§ **Brief**
Go through the listing and write out all of it exactly.

§ **Data provided**
--- START ---
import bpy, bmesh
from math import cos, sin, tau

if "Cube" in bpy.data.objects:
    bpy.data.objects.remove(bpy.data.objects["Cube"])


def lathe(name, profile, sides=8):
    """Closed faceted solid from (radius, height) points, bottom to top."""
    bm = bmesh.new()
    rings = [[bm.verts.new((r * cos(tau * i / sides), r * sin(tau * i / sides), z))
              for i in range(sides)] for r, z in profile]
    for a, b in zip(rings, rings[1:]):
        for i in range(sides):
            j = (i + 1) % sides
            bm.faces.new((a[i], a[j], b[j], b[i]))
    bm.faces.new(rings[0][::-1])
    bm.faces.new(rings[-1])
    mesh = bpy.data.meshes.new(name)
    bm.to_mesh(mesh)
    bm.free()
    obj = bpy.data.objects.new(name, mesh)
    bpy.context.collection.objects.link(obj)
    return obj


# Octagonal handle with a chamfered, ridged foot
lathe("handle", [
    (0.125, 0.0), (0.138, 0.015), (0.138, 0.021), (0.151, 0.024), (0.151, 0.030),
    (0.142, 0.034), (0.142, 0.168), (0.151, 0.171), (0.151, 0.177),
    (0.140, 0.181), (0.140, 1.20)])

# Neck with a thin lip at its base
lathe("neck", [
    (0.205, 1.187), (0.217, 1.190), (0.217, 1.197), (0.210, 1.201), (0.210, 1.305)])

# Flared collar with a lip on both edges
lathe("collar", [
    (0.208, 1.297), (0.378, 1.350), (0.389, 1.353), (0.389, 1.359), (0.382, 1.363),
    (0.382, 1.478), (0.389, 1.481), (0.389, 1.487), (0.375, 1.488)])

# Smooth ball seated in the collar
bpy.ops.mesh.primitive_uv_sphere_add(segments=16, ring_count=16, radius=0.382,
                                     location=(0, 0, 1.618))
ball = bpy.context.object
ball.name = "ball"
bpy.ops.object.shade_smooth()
--- END ---
§ **Exercise response**
import bpy, bmesh
from math import cos, sin, tau

if "Cube" in bpy.data.objects:
    bpy.data.objects.remove(bpy.data.objects["Cube"])


def lathe(name, profile, sides=8):
    """Closed faceted solid from (radius, height) points, bottom to top."""
    bm = bmesh.new()
    rings = [[bm.verts.new((r * cos(tau * i / sides), r * sin(tau * i / sides), z))
              for i in range(sides)] for r, z in profile]
    for a, b in zip(rings, rings[1:]):
        for i in range(sides):
            j = (i + 1) % sides
            bm.faces.new((a[i], a[j], b[j], b[i]))
    bm.faces.new(rings[0][::-1])
    bm.faces.new(rings[-1])
    mesh = bpy.data.meshes.new(name)
    bm.to_mesh(mesh)
    bm.free()
    obj = bpy.data.objects.new(name, mesh)
    bpy.context.collection.objects.link(obj)
    return obj


# Octagonal handle with a chamfered, ridged foot
lathe("handle", [
    (0.125, 0.0), (0.138, 0.015), (0.138, 0.021), (0.151, 0.024), (0.151, 0.030),
    (0.142, 0.034), (0.142, 0.168), (0.151, 0.171), (0.151, 0.177),
    (0.140, 0.181), (0.140, 1.20)])

# Neck with a thin lip at its base
lathe("neck", [
    (0.205, 1.187), (0.217, 1.190), (0.217, 1.197), (0.210, 1.201), (0.210, 1.305)])

# Flared collar with a lip on both edges
lathe("collar", [
    (0.208, 1.297), (0.378, 1.350), (0.389, 1.353), (0.389, 1.359), (0.382, 1.363),
    (0.382, 1.478), (0.389, 1.481), (0.389, 1.487), (0.375, 1.488)])

# Smooth ball seated in the collar
bpy.ops.mesh.primitive_uv_sphere_add(segments=16, ring_count=16, radius=0.382,
                                     location=(0, 0, 1.618))
ball = bpy.context.object
ball.name = "ball"
bpy.ops.object.shade_smooth()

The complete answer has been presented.